2021 Eid Il Fitr: Nigerians Reflect On Faith, Insecurity and Socio-Economic Issues
Ramadan is the holy month in which Muslims fast and refrain from eating and drinking during daylight hours. Between sunrise and sunset, Muslims abstain from food and drink, the physical ritual allows them to understand the suffering of others. Fasting during Ramadan is the fourth of the Five Pillars of Islam, which form the basis of how Muslims live their lives.
The month of Ramadan lasts for 29 to 30 days each year depending on the sighting of the moon.
At the end of Ramadan, the end of the Holy month is celebrated with a festival - Eid al-Fitr - or the Festival of the Breaking of the Fast.

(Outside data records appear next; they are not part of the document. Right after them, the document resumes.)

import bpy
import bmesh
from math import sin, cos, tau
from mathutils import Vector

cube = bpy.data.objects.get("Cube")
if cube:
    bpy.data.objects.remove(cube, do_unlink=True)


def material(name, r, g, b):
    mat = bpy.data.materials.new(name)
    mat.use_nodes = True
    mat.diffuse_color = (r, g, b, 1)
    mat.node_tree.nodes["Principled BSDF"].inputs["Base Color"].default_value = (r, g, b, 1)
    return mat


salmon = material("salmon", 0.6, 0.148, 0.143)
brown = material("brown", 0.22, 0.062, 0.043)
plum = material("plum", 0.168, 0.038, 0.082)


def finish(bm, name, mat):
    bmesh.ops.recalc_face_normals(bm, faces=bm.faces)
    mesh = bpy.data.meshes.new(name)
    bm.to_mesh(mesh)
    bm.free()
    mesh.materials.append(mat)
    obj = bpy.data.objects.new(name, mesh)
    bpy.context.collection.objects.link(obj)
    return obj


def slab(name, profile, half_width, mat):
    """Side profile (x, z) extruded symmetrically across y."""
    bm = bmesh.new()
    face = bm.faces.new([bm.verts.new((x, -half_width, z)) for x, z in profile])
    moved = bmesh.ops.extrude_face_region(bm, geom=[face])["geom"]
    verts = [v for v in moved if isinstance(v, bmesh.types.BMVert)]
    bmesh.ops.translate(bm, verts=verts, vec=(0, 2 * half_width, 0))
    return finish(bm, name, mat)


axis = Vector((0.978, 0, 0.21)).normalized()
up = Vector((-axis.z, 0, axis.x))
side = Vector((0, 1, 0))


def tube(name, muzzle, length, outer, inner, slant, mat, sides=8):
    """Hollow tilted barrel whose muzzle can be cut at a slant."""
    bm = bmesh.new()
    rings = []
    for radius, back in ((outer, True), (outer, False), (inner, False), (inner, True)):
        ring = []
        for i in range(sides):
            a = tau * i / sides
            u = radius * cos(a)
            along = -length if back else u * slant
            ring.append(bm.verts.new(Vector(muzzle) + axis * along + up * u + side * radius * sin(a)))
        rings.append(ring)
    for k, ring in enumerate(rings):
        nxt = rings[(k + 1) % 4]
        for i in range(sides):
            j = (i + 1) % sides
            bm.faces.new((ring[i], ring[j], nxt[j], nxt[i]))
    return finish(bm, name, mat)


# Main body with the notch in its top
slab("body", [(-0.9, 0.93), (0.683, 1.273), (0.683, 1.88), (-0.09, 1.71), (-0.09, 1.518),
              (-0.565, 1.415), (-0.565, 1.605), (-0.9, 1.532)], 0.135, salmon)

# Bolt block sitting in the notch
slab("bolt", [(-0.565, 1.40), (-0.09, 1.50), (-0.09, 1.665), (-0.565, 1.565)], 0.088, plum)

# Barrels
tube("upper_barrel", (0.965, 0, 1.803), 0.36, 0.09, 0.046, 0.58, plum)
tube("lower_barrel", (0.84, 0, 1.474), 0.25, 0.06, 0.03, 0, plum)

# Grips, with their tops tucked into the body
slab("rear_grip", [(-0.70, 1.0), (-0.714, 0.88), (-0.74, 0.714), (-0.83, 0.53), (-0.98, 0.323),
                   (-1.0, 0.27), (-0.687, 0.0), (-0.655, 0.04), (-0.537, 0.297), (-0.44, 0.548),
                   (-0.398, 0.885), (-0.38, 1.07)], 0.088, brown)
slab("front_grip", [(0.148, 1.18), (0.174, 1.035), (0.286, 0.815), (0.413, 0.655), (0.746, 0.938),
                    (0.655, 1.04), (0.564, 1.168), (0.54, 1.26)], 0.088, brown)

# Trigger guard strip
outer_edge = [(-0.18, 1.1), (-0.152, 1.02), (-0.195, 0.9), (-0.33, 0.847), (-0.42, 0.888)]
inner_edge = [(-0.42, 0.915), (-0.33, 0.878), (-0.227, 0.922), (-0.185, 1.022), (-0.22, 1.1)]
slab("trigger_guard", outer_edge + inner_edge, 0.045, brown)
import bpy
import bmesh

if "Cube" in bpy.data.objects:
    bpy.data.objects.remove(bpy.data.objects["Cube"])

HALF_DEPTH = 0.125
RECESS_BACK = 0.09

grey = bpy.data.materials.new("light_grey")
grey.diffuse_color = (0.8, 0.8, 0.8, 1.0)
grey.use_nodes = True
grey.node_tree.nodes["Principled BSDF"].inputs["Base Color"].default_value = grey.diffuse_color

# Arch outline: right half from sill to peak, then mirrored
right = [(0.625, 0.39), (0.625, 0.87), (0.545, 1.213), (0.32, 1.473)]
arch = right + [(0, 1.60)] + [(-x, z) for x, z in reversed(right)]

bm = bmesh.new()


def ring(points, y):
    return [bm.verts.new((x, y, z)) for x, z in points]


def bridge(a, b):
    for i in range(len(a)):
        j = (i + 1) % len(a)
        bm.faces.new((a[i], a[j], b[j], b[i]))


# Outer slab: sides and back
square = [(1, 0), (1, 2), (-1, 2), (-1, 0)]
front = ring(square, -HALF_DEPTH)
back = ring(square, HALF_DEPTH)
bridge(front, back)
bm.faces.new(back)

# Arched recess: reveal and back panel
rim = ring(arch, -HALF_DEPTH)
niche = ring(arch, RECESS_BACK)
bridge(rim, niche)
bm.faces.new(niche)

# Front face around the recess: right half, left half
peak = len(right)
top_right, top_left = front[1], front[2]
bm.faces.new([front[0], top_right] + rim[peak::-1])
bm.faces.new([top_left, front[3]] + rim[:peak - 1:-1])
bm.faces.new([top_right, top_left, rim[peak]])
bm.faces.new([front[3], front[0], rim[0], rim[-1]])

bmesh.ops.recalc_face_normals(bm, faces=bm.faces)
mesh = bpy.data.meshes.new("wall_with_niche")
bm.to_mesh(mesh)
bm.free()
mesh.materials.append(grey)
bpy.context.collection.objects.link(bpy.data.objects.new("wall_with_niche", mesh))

It begins when the first sight of the new moon is seen in the sky.
During Eid al-Fitr, it is customary to donate to the poor, families and Friends which is called Zakat-ul-Fitr.
As over 2 billion Muslims across the globe mark the event, Nigeria the Africa's largest economy with over 50% Muslims populations is among the nations that celebrates the season with a two-day holiday.
This season is a time for deep reflection as Nigeria goes through a challenging phase and Muslims at the Alausa Central Mosque, Lagos share their perspective on the issues of faith, insecurity and socio-economic developments in the country.